**PROBLEM**: Leave out the images; return the rest of the data exactly.

[Items listed in a dataset]

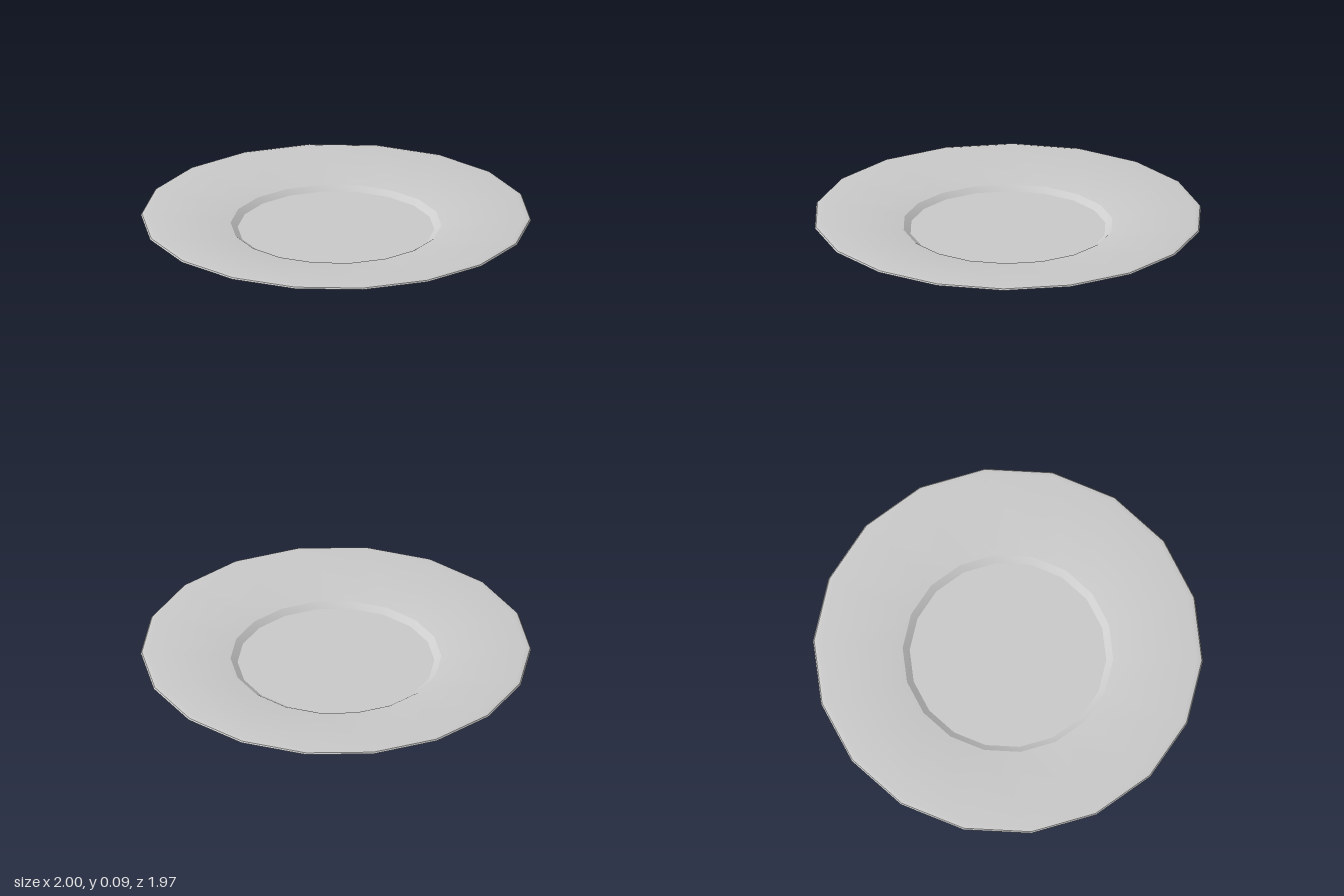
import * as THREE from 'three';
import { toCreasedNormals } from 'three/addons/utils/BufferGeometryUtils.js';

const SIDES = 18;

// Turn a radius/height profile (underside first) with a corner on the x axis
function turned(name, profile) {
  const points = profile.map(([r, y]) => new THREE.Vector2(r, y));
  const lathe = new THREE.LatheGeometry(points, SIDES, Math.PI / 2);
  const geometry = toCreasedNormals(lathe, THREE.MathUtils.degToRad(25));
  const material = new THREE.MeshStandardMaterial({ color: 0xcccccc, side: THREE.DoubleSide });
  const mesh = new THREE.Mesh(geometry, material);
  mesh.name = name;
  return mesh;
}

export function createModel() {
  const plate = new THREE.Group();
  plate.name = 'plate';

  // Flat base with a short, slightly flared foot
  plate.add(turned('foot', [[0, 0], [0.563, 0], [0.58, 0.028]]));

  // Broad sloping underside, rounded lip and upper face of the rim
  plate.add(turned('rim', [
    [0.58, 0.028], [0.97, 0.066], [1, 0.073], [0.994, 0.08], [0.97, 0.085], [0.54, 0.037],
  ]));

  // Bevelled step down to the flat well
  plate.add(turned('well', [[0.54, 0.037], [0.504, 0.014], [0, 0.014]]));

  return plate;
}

**RESULT FOR THIS EXERCISE**:
import * as THREE from 'three';
import { toCreasedNormals } from 'three/addons/utils/BufferGeometryUtils.js';

const SIDES = 18;

// Turn a radius/height profile (underside first) with a corner on the x axis
function turned(name, profile) {
  const points = profile.map(([r, y]) => new THREE.Vector2(r, y));
  const lathe = new THREE.LatheGeometry(points, SIDES, Math.PI / 2);
  const geometry = toCreasedNormals(lathe, THREE.MathUtils.degToRad(25));
  const material = new THREE.MeshStandardMaterial({ color: 0xcccccc, side: THREE.DoubleSide });
  const mesh = new THREE.Mesh(geometry, material);
  mesh.name = name;
  return mesh;
}

export function createModel() {
  const plate = new THREE.Group();
  plate.name = 'plate';

  // Flat base with a short, slightly flared foot
  plate.add(turned('foot', [[0, 0], [0.563, 0], [0.58, 0.028]]));

  // Broad sloping underside, rounded lip and upper face of the rim
  plate.add(turned('rim', [
    [0.58, 0.028], [0.97, 0.066], [1, 0.073], [0.994, 0.08], [0.97, 0.085], [0.54, 0.037],
  ]));

  // Bevelled step down to the flat well
  plate.add(turned('well', [[0.54, 0.037], [0.504, 0.014], [0, 0.014]]));

  return plate;
}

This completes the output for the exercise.